· Extreme fussiness even after crying has diminished
· Predictable timing with episodes often occurring in the evening
· Facial discolouring such as reddening of the face or paler skin around the mouth
· Bodily tension such as pulled up or stiffened legs or stiffened arms, clenched fists, arched back, or tense abdomen
Colic most often starts when a baby is about two to five weeks old and gets better by the time the baby is three to four months old. Any baby can have colic. There is no test for colic. Health care professionals ask about the crying and how the baby is doing. They’ll do an exam to make sure there’s no health reason for the crying. If you think your baby has colic, call your doctor.
What causes colic?
Doctors aren’t sure what causes colic. It may be due to digestion problems or sensitivity to something in the baby’s formula or that a nursing mum is eating. Or it might be from a baby trying to get used to the sights and sounds of being out in the world. Some colicky babies also have gas because they swallow so much air while crying. But it’s not the gas that causes the colic. The cause of colic is unknown. Many theories have been suggested. Digestive system that isn’t fully developed, imbalance of healthy bacteria in the digestive tract, food allergies or intolerances, overfeeding, underfeeding or infrequent burping, early form of childhood migraine, family stress or anxiety.

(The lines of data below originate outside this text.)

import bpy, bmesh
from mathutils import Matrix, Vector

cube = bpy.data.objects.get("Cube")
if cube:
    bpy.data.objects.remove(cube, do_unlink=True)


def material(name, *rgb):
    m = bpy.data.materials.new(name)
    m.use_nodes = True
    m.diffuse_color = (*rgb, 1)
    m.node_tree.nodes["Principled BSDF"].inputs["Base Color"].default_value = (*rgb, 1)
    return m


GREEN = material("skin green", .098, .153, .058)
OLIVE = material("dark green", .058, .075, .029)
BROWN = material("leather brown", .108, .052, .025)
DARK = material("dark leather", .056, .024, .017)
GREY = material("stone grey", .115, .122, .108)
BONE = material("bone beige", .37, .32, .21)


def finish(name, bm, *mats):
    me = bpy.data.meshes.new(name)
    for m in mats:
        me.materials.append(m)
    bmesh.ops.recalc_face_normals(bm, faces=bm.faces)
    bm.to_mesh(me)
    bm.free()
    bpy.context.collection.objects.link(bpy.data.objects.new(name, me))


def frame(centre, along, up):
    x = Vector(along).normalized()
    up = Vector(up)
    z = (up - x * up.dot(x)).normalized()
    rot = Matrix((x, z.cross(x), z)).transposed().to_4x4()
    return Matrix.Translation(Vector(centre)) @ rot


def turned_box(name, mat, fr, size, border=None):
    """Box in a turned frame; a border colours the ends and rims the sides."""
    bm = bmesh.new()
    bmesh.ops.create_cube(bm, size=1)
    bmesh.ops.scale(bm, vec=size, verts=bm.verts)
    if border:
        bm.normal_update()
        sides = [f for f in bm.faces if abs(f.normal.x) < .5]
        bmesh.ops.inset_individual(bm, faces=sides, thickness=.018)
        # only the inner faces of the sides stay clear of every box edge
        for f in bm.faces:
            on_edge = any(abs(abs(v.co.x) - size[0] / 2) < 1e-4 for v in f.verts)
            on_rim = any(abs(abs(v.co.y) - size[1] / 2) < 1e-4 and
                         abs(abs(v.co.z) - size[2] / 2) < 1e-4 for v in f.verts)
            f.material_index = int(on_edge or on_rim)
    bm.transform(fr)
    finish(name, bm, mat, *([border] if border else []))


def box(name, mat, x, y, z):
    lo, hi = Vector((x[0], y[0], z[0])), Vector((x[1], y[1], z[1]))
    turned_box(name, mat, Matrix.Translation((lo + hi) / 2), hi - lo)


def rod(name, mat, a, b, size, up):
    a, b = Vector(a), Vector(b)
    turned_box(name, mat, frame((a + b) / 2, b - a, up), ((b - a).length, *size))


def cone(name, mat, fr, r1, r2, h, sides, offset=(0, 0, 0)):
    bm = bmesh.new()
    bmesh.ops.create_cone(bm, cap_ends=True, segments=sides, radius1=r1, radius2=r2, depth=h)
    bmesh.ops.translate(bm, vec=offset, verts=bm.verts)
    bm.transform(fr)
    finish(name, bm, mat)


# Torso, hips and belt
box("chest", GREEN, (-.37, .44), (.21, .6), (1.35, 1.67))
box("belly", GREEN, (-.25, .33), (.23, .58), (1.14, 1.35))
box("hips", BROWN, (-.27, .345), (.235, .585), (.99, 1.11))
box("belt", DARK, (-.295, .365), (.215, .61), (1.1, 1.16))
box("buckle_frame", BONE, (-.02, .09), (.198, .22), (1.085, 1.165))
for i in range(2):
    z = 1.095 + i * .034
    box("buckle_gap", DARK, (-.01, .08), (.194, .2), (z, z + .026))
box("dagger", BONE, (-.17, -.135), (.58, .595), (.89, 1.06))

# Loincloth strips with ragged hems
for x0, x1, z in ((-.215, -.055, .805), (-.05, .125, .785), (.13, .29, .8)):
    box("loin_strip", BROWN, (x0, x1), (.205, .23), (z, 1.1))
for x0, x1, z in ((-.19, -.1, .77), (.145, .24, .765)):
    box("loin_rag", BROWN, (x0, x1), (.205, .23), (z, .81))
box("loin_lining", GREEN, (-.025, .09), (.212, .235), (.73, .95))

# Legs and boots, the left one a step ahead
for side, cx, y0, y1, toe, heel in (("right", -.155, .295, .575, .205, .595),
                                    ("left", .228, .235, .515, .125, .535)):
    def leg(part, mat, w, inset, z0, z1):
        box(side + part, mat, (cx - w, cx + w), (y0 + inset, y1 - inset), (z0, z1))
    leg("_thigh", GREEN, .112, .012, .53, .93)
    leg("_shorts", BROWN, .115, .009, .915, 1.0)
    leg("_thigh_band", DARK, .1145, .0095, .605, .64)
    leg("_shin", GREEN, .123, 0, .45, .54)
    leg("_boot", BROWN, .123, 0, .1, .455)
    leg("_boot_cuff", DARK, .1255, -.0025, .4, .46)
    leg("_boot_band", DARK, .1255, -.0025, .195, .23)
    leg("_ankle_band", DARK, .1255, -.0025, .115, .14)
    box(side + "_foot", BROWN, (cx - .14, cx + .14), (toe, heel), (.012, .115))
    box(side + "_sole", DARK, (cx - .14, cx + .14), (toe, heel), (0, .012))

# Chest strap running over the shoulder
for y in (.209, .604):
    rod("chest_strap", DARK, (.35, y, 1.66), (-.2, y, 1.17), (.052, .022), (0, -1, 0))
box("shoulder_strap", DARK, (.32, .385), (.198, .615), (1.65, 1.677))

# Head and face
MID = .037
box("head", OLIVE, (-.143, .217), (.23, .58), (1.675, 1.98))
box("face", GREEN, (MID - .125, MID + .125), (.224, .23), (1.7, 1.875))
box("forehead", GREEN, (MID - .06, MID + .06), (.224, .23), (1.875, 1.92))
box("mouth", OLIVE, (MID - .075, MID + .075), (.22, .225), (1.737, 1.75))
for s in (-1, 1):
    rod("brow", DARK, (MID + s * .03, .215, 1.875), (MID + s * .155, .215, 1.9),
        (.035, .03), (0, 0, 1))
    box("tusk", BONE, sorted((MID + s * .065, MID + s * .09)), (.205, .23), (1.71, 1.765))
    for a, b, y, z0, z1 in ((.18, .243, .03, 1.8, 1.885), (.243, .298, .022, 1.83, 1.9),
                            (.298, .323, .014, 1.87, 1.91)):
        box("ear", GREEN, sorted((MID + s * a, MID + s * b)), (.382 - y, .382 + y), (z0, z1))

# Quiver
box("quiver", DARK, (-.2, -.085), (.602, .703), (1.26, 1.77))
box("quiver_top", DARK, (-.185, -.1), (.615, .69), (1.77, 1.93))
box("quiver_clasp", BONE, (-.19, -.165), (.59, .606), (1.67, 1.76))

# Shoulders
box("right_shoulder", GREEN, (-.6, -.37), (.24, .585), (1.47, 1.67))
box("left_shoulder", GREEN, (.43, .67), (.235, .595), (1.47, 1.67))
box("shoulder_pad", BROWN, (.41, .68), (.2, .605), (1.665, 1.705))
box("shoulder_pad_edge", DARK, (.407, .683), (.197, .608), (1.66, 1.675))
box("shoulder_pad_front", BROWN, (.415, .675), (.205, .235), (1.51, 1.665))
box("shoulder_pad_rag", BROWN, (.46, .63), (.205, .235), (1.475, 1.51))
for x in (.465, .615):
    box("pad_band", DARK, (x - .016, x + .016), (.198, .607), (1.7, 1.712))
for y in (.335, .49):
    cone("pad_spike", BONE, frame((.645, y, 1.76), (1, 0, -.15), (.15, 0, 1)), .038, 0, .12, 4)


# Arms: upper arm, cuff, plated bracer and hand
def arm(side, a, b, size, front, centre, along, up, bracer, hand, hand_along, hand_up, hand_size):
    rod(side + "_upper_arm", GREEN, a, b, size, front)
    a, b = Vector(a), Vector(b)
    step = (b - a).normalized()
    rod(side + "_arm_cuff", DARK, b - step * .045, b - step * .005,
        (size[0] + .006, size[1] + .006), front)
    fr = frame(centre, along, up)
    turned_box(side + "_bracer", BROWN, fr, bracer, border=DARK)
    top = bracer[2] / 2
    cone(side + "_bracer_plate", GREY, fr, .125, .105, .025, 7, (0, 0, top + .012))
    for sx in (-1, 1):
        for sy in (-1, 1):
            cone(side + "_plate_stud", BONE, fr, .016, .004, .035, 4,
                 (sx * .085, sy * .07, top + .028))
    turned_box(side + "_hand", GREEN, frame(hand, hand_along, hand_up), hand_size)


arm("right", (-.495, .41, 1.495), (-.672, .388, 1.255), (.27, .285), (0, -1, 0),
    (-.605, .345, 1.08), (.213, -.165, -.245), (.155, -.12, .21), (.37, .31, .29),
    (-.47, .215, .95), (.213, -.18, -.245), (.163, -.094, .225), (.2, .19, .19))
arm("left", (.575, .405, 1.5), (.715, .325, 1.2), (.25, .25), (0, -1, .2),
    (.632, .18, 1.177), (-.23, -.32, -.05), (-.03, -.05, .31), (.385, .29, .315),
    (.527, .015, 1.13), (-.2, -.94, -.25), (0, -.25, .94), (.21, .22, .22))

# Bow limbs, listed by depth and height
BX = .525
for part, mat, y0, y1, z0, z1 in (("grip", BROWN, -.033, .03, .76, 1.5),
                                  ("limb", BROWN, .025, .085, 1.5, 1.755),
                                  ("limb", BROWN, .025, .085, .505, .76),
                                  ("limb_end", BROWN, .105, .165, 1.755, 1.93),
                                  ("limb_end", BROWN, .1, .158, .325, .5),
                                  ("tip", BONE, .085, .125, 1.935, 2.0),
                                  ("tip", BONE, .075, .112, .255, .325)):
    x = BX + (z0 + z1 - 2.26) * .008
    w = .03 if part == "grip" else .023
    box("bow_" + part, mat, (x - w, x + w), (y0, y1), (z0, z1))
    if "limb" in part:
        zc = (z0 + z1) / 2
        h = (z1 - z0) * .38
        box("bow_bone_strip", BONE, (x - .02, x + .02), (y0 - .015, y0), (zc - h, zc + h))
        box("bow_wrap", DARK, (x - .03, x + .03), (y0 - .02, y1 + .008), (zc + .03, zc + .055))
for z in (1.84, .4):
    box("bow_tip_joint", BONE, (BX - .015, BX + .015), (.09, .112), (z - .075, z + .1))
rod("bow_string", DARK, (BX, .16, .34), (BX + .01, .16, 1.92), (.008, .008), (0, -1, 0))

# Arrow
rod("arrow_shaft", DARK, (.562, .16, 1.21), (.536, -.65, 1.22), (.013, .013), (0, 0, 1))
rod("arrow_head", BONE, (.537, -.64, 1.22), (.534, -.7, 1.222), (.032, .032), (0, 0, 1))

How can I help my baby with colic?
A non allergic diet for breast-feeding mothers which excludes cow’s milk products and other possible trigger foods may be helpful in some cases. If food intolerance is suspected in a baby with infantile colic then some experts recommend a short trial with an extensively hydrolysed cow’s milk protein formula or, if breast-fed, with a maternal hypoallergenic diet (eliminating dairy foods, eggs, peanuts, tree nuts, wheat, soy and fish).
When should you be worried about crying?
Babies cry for other reasons that are not colic. The first step is to make sure a baby doesn’t have a health reason to be crying. Call your doctor right away if your baby has a fever of 100.4°F (38°C) or higher, is less alert or active than usual, isn’t feeding well, isn’t sucking strongly when taking the bottle or breast, has loose stool or blood in the stool, is throwing up (when food comes out of the baby’s mouth or nose with force), is losing weight or not gaining weight, and can’t calm down no matter what you do.
Can colic trigger postpartum depression in mothers?
Yes. It might increase risk of postpartum depression in mothers. It can also lead to early cessation of breast-feeding, the mother feeling guilty, exhausted, helpless or angry.